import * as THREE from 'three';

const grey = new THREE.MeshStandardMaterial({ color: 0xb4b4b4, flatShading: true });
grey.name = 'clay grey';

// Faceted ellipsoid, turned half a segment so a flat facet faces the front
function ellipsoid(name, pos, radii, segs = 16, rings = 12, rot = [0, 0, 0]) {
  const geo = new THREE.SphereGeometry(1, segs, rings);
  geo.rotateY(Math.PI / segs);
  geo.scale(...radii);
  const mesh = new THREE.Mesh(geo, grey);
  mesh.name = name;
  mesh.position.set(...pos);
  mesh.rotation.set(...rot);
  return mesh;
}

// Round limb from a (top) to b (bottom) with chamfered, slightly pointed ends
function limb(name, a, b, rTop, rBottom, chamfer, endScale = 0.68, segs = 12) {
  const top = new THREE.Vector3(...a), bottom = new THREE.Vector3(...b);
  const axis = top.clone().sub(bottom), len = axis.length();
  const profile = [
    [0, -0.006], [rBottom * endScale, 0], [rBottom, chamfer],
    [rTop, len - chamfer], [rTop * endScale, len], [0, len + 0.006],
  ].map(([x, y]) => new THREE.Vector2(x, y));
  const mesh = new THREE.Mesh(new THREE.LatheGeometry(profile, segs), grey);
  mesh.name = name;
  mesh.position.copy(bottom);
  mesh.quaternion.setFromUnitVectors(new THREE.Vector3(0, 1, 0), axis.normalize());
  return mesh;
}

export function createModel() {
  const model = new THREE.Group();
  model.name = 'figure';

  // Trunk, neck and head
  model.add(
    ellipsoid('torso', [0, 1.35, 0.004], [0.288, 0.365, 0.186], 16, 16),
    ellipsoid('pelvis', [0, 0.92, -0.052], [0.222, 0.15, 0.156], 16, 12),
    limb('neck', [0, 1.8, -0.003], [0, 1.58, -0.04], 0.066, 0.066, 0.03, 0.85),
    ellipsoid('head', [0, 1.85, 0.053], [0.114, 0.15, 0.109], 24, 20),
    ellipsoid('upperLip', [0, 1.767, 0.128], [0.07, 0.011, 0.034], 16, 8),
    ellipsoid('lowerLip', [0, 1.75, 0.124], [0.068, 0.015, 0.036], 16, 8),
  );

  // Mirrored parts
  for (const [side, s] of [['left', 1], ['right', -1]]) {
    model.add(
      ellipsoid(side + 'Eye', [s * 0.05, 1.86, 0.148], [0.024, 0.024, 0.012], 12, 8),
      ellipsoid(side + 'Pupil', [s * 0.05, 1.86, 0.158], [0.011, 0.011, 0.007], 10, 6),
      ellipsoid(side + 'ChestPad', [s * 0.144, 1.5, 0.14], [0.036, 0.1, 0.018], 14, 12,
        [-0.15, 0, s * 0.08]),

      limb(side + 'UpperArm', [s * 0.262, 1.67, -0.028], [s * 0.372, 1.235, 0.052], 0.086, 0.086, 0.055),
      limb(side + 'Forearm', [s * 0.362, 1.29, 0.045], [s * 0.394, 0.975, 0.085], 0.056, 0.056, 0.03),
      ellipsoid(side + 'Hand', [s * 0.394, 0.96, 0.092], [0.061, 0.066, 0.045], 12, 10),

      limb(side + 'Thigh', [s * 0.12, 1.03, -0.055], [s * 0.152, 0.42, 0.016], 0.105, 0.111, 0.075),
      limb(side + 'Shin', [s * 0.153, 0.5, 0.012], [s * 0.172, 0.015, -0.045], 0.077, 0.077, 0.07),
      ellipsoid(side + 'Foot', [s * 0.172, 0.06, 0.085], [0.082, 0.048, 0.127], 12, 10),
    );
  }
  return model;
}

::::::::::

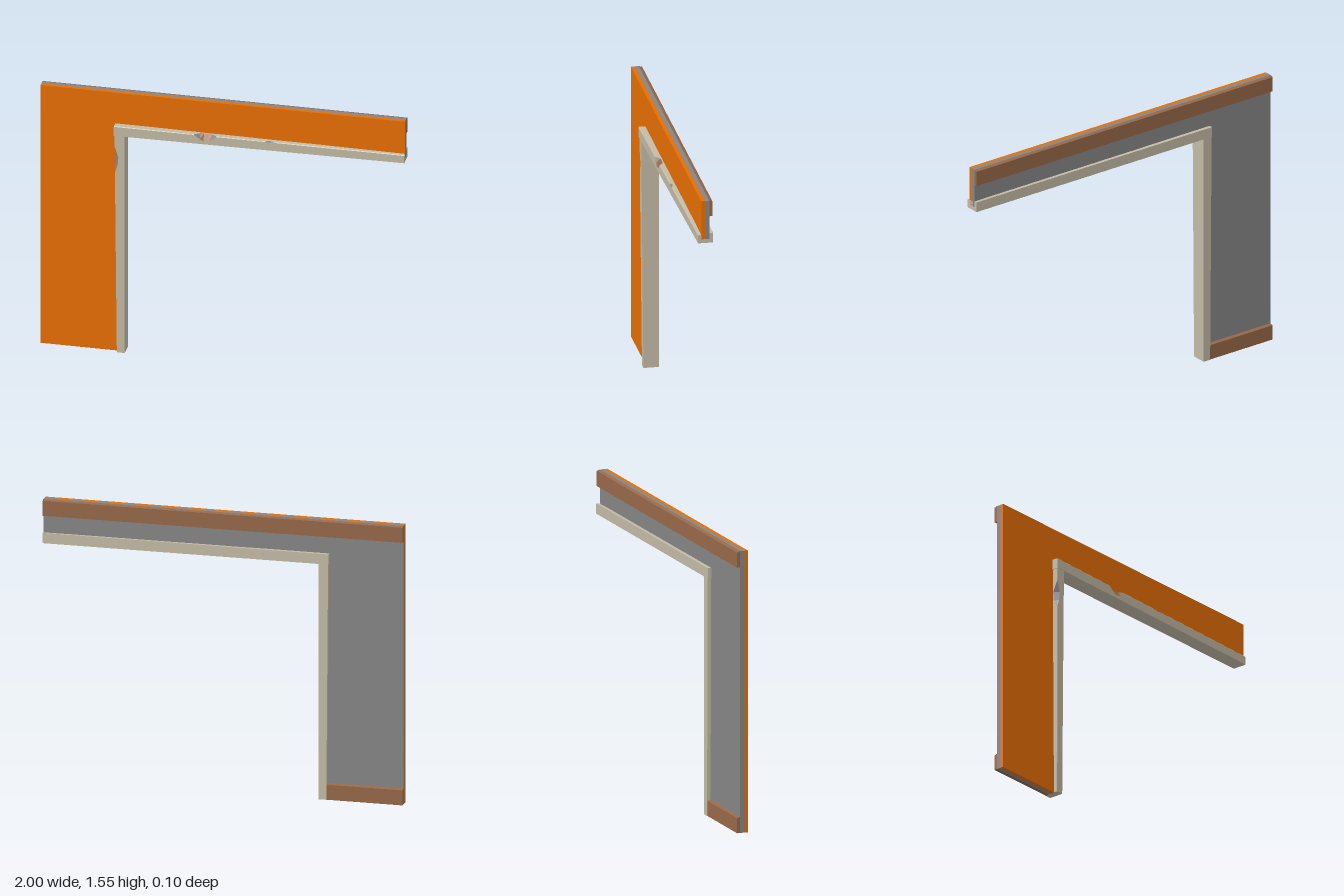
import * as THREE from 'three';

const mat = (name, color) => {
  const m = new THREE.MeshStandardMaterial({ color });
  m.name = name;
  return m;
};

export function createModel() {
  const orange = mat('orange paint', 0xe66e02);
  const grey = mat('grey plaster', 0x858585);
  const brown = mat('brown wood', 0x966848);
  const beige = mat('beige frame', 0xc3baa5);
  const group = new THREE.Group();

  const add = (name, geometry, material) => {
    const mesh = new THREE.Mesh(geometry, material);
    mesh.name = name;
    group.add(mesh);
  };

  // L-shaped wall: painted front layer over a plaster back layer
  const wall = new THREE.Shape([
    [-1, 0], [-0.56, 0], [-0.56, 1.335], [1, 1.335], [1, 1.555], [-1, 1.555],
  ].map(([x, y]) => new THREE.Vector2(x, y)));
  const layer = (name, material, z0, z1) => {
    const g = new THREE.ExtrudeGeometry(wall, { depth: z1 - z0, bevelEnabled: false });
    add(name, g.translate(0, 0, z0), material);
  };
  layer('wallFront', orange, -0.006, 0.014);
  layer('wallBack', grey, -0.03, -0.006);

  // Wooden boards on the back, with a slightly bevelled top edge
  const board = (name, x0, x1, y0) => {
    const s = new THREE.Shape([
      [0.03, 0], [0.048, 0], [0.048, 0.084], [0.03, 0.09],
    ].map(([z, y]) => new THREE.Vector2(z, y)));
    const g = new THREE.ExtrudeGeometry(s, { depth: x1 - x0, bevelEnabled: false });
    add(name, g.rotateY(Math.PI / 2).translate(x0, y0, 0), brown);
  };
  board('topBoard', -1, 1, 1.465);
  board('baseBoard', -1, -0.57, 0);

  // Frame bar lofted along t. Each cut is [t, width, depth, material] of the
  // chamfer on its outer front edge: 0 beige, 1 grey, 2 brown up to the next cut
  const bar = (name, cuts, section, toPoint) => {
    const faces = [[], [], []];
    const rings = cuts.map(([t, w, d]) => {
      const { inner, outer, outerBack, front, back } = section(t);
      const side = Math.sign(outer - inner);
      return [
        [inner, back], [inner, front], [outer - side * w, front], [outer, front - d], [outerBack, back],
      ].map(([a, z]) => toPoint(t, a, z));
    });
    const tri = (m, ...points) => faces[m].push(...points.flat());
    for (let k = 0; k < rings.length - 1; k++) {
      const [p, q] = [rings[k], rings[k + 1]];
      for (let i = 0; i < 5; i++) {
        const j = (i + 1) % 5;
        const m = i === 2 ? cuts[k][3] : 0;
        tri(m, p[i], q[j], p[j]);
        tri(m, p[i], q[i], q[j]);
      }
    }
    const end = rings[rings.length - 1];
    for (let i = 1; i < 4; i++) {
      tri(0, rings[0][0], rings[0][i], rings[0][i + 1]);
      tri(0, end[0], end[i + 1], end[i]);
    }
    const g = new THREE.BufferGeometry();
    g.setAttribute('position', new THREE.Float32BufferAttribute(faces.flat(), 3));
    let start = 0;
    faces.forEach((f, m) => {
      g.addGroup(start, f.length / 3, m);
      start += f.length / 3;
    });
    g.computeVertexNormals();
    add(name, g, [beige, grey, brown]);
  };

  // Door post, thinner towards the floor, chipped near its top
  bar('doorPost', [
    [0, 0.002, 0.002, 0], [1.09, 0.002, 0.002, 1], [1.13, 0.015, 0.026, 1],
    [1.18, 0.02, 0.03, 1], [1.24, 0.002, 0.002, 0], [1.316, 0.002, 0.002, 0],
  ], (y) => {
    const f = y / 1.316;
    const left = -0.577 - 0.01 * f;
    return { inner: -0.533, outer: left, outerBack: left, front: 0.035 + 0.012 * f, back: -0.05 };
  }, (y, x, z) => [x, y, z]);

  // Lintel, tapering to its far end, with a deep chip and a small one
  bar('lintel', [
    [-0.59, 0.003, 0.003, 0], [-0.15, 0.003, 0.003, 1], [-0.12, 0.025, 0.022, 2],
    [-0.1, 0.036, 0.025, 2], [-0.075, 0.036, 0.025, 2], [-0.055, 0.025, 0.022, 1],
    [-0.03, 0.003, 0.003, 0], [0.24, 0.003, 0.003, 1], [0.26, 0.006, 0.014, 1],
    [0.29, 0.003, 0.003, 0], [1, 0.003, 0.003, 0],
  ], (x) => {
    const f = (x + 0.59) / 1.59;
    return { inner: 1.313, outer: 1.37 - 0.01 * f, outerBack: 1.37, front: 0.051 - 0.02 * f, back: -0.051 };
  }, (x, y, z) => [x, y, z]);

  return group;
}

::::::::::

- [ABOUT THIS TASK]: Tally the lines in the records above that contain the word "return". Write the number and nothing else.

- [REPLY TO THE TASK]: 8